Krem isn’t much for kitchen work. But one night on the road, he catches a number of fish, and it brings up a memory of a rundown little inn in the Tevinter countryside. He still has a jar of salted lemons, sour and flavorful. He smears the lemon over the fish, wrapping it in leaves and roasting it over the fire. Potatoes, can’t forget the potatoes. Those he slices thin, along with some onions, salt and pepper. They get a wrapping of thick leaves and roasted next to the fish. Sour and salt, and fresh and brine and rich and buttery. Everything tastes better when you’re hungry, but really, Krem knows what he’s doing.


Had lunch outside at Sage Bistro in Culver city. Everything there is entirely vegan. It’s where I take all the vegan haters to shut them up! SoOoOo good 😭😍. We got guacamole and chips, sun dried tomato pizza and battered fried artichoke with dip. I also got a coffee flavored ice cream made from coconut.

Who’s coming for dinner tonight lads it’s New Tues you know what the means!!! Something I’ve never made before, every week!! You know the drill!

On the menu tonight is crumbed+fried artichoke cakes with a horseradish and dill tartar on a bed of fresh baby rocket from my very own garden with a very simple dressing and a brown butter and caraway potato galette on the side. Just nice and clean and light…but not short on flavour!! For dessert we’re having almond, elderflower, and orange blossom chocolate mousse bombes with a dark chocolate mirror glaze and filled with a hazelnut praline crémeux on a pâte sucrée base and a single scoop of homemade dairy-free salted caramel+macadamia ice cream!

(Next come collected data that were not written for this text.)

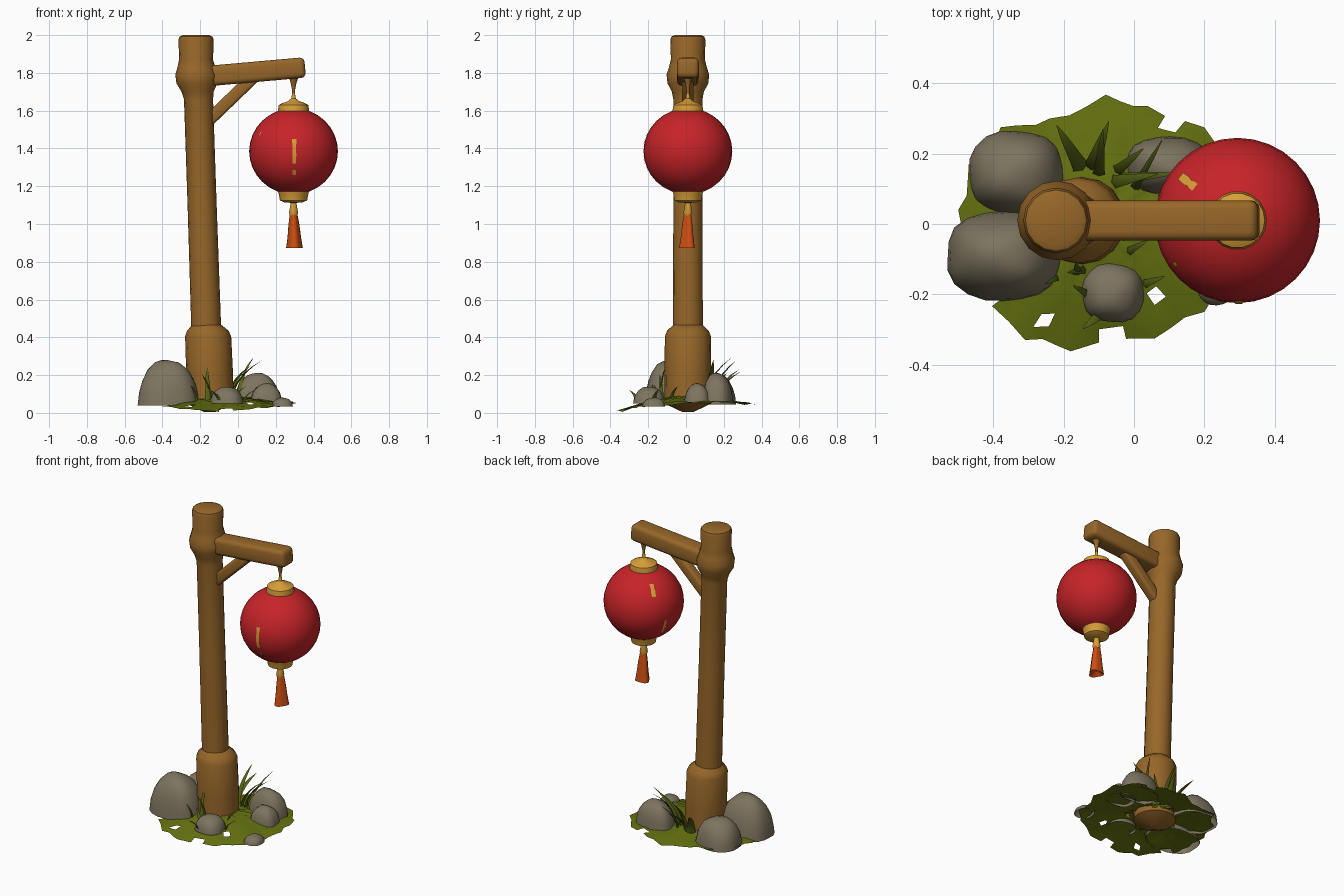
import bpy, bmesh, math, random
from mathutils import Vector, Matrix

if "Cube" in bpy.data.objects:
    bpy.data.objects.remove(bpy.data.objects["Cube"])
random.seed(4)

def mat(name, col):
    m = bpy.data.materials.new(name)
    m.diffuse_color = (*col, 1)
    m.use_nodes = True
    m.node_tree.nodes["Principled BSDF"].inputs["Base Color"].default_value = m.diffuse_color
    return m

WOOD = mat("brown wood", (0.31, 0.135, 0.022))
RED = mat("lantern red", (0.57, 0.017, 0.021))
GOLD = mat("gold", (0.68, 0.34, 0.04))
ORANGE = mat("tassel orange", (0.62, 0.08, 0.006))
MOSS = mat("moss green", (0.13, 0.165, 0.005))
BLADE = mat("grass green", (0.095, 0.13, 0.008))
STONE = mat("grey stone", (0.205, 0.175, 0.115))

def finish(bm, name, m, angle=40, normals=True):
    if normals:
        bmesh.ops.recalc_face_normals(bm, faces=bm.faces[:])
    me = bpy.data.meshes.new(name)
    bm.to_mesh(me)
    bm.free()
    me.materials.append(m)
    for p in me.polygons:
        p.use_smooth = True
    me.set_sharp_from_angle(angle=math.radians(angle))
    ob = bpy.data.objects.new(name, me)
    bpy.context.collection.objects.link(ob)
    return ob

def lathe(name, rings, m, sides=20, wave=None, angle=40):
    """Stacked rings given as (x, y, z, radius), capped at both ends."""
    bm = bmesh.new()
    loops = []
    for x, y, z, r in rings:
        loop = []
        for i in range(sides):
            a = math.tau * i / sides
            k = wave(a) if wave else 1
            loop.append(bm.verts.new((x + r * k * math.cos(a), y + r * k * math.sin(a), z)))
        loops.append(loop)
    for a, b in zip(loops, loops[1:]):
        for i in range(sides):
            j = (i + 1) % sides
            bm.faces.new((a[i], a[j], b[j], b[i]))
    bm.faces.new(loops[0])
    bm.faces.new(loops[-1])
    return finish(bm, name, m, angle)

def beam(name, p, q, w, h, bev, m):
    """Rounded box between two points."""
    p, q = Vector(p), Vector(q)
    d = q - p
    bm = bmesh.new()
    bmesh.ops.create_cube(bm, size=1)
    bmesh.ops.scale(bm, vec=(d.length, w, h), verts=bm.verts[:])
    bmesh.ops.bevel(bm, geom=bm.edges[:], offset=bev, segments=3, profile=0.5, affect='EDGES')
    M = Matrix.Translation((p + q) / 2) @ Matrix.Rotation(-math.atan2(d.z, d.x), 4, 'Y')
    bmesh.ops.transform(bm, matrix=M, verts=bm.verts[:])
    return finish(bm, name, m)

CY = 0.01
# post with knot ring near the top, and the thick foot
lathe("post", [(-0.17, CY, 0.30, 0.08), (-0.17, CY, 0.5, 0.079), (-0.19, CY, 1.1, 0.077),
               (-0.209, CY, 1.66, 0.077), (-0.214, CY, 1.70, 0.085), (-0.218, CY, 1.745, 0.108),
               (-0.219, CY, 1.79, 0.113), (-0.22, CY, 1.83, 0.1), (-0.222, CY, 1.87, 0.09),
               (-0.222, CY, 1.975, 0.093), (-0.222, CY, 1.992, 0.087), (-0.222, CY, 2.0, 0.07)], WOOD, 16)
lathe("post_foot", [(-0.15, CY, 0.005, 0.03), (-0.148, CY, 0.05, 0.125), (-0.15, CY, 0.2, 0.124),
                    (-0.158, CY, 0.405, 0.122), (-0.16, CY, 0.435, 0.11), (-0.165, CY, 0.465, 0.078)], WOOD, 16)
# arm and brace
beam("arm", (-0.22, CY, 1.778), (0.355, CY, 1.829), 0.115, 0.108, 0.025, WOOD)
beam("brace", (-0.18, CY, 1.525), (0.09, CY, 1.785), 0.062, 0.066, 0.016, WOOD)

# lantern
LX, LZ = 0.294, 1.385
lathe("hook", [(LX, CY, 1.79, 0.03), (LX, CY, 1.75, 0.016), (LX, CY, 1.71, 0.008), (LX, CY, 1.66, 0.008)], WOOD, 10)
lathe("top_cap", [(LX, CY, z, r) for z, r in
      ((1.695, 0.007), (1.665, 0.012), (1.65, 0.03), (1.64, 0.06), (1.63, 0.078), (1.597, 0.083), (1.57, 0.083))], GOLD, 18)
body = []
for i in range(1, 16):
    t = math.pi * i / 16
    body.append((LX, CY, LZ + 0.228 * math.cos(t), 0.235 * math.sin(t)))
lathe("lantern_body", body, RED, 32, angle=60)
lathe("bottom_cap", [(LX, CY, z, r) for z, r in
      ((1.2, 0.085), (1.17, 0.082), (1.163, 0.079), (1.125, 0.072), (1.115, 0.05), (1.112, 0.015),
       (1.06, 0.024), (1.045, 0.02))], GOLD, 18)

# worn gold flecks on the shade: azimuth, low z, high z, width
def fleck(name, az, z0, z1, w):
    bm = bmesh.new()
    rows = []
    for i in range(7):
        z = z0 + (z1 - z0) * i / 6
        r = 0.235 * math.sqrt(max(0, 1 - ((z - LZ) / 0.228) ** 2)) + 0.003
        ww = w * random.uniform(0.75, 1.1) / r / 2
        a = math.radians(az)
        rows.append([bm.verts.new((LX + r * math.cos(a + s * ww), CY + r * math.sin(a + s * ww), z)) for s in (-1, 0, 1)])
    for a, b in zip(rows, rows[1:]):
        for k in (0, 1):
            bm.faces.new((a[k], a[k + 1], b[k + 1], b[k]))
    finish(bm, name, GOLD, normals=False)

for i, f in enumerate([(-89, 1.32, 1.45, 0.024), (-89, 1.26, 1.285, 0.02), (158, 1.25, 1.35, 0.018),
                       (142, 1.5, 1.56, 0.025), (-145, 1.47, 1.49, 0.015)]):
    fleck("gold_fleck_%d" % i, *f)

# tassel with three folds and a ragged hem
tassel = lathe("tassel", [(LX, CY, 1.06, 0.018), (LX + 0.002, CY, 1.0, 0.027), (LX + 0.004, CY, 0.93, 0.034),
                          (LX + 0.005, CY, 0.872, 0.042), (LX + 0.005, CY, 0.895, 0.012)], ORANGE, 18,
               wave=lambda a: 1 + 0.14 * math.cos(3 * a - math.pi / 2))

# moss mat: a low dome over an uneven outline
OUT = [(0.31, 0.0), (0.29, 0.16), (0.2, 0.275), (0.04, 0.335), (-0.08, 0.368), (-0.24, 0.3), (-0.38, 0.275),
       (-0.47, 0.17), (-0.5, 0.04), (-0.5, -0.1), (-0.47, -0.2), (-0.31, -0.33), (-0.18, -0.362),
       (0.06, -0.325), (0.2, -0.25), (0.28, -0.17)]
MX, MY = -0.1, 0.0

def moss_z(x, y, t):
    edge = 0.028 + 0.05 * y + 0.06 * abs(x + 0.1)
    return edge + (0.095 - edge) * (1 - t ** 1.3)

bm = bmesh.new()
rings, RN, SUB = [], 9, 3
n = len(OUT) * SUB
rim = []
for i in range(n):
    a, b = Vector(OUT[i // SUB]), Vector(OUT[(i // SUB + 1) % len(OUT)])
    p = a.lerp(b, (i % SUB) / SUB) - Vector((MX, MY))
    rim.append(p * (random.uniform(0.95, 1.0) if i % SUB else 1.0))
for k in range(1, RN + 1):
    t = k / RN
    ring = []
    for p in rim:
        x, y = MX + p.x * t, MY + p.y * t
        ring.append(bm.verts.new((x, y, moss_z(x, y, t) + random.uniform(-0.006, 0.004))))
    rings.append(ring)
for a, b in zip(rings, rings[1:]):
    for i in range(n):
        j = (i + 1) % n
        bm.faces.new((a[i], b[i], b[j], a[j]))
bm.faces.ensure_lookup_table()
holes = [Vector(h) for h in ((-0.26, -0.26), (0.06, -0.18), (0.12, 0.28), (-0.42, -0.2), (-0.03, -0.3))]
gone = {min(bm.faces, key=lambda f: (f.calc_center_median().xy - h).length) for h in holes}
bmesh.ops.delete(bm, geom=list(gone), context='FACES')
finish(bm, "moss_mat", MOSS, normals=False)

# stones: open-bottomed boxy domes: x, y, base z, rx, ry, height
def stone(name, x, y, z, rx, ry, h, rot=0):
    bm = bmesh.new()
    bmesh.ops.create_icosphere(bm, subdivisions=3, radius=1)
    low = [v for v in bm.verts if v.co.z < -0.12]
    bmesh.ops.delete(bm, geom=low, context='VERTS')
    for v in bm.verts:
        c = v.co
        k = sum(abs(q) ** 2.5 for q in c) ** (-1 / 2.5)
        k *= 1 + 0.03 * math.sin(4 * c.x + 9 * x) * math.cos(5 * c.y + 7 * y)
        taper = 1 - 0.12 * max(c.z, 0)
        v.co = (c.x * k * rx * taper, c.y * k * ry * taper, c.z * k * h)
    M = Matrix.Translation((x, y, z)) @ Matrix.Rotation(rot, 4, 'Z')
    bmesh.ops.transform(bm, matrix=M, verts=bm.verts[:])
    finish(bm, name, STONE, 60, normals=False)

for i, s in enumerate([(-0.37, -0.09, 0.04, 0.163, 0.128, 0.238), (-0.335, 0.145, 0.045, 0.135, 0.12, 0.165),
                       (-0.06, -0.195, 0.05, 0.088, 0.085, 0.088), (0.1, 0.165, 0.06, 0.12, 0.082, 0.15, -0.05),
                       (0.15, 0.06, 0.055, 0.085, 0.07, 0.1), (0.235, -0.17, 0.035, 0.055, 0.06, 0.045)]):
    stone("stone_%d" % i, *s)

# grass blades: base, heading, reach, height, width
def blade(name, x, y, head, reach, h, w):
    bm = bmesh.new()
    d = Vector((math.cos(math.radians(head)), math.sin(math.radians(head)), 0))
    s = Vector((-d.y, d.x, 0))
    rows = []
    for i in range(6):
        t = i / 5
        c = Vector((x, y, 0.06)) + d * reach * t ** 1.7 + Vector((0, 0, h * (1.25 * t - 0.25 * t * t)))
        ww = w * (1 - t) ** 0.6 / 2 + 0.001
        rows.append([bm.verts.new(c + o) for o in (s * ww, d * ww * 0.5, -s * ww, -d * ww * 0.4)])
    for a, b in zip(rows, rows[1:]):
        for i in range(4):
            j = (i + 1) % 4
            bm.faces.new((a[i], a[j], b[j], b[i]))
    bm.faces.new(rows[-1])
    finish(bm, name, BLADE, 50)

BLADES = [(-0.15, 0.16, 120, 0.14, 0.17, 0.05), (-0.12, 0.16, 70, 0.14, 0.16, 0.05), (-0.1, 0.14, 85, 0.13, 0.22, 0.035),
          (-0.06, 0.12, 10, 0.13, 0.19, 0.04), (-0.04, 0.13, 5, 0.17, 0.22, 0.035), (-0.05, 0.15, 40, 0.1, 0.15, 0.035),
          (0.0, 0.1, 60, 0.16, 0.23, 0.025), (-0.14, -0.13, 190, 0.05, 0.14, 0.025), (-0.16, -0.14, 100, 0.03, 0.18, 0.03),
          (-0.13, -0.2, 150, 0.05, 0.09, 0.025), (-0.1, -0.26, 220, 0.06, 0.06, 0.03), (0.03, -0.17, 20, 0.06, 0.06, 0.025),
          (-0.02, -0.08, 30, 0.07, 0.08, 0.025), (-0.22, -0.15, 210, 0.04, 0.09, 0.025)]
for i, b in enumerate(BLADES):
    blade("grass_blade_%d" % i, *b)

And that’s that! NO bad vibes allowed 🙅🏼‍♂️

anonymous asked:

Can you recommend some dips to snack on or things to dip sweet potato fries or carrots? Thanks!

Those are just some dips I though of. For Sweet potato fries I’d personally use avocado dip. Carrots are great with hummus. Its really personal tastes. Like, I think potatoes and hummus are amazing together.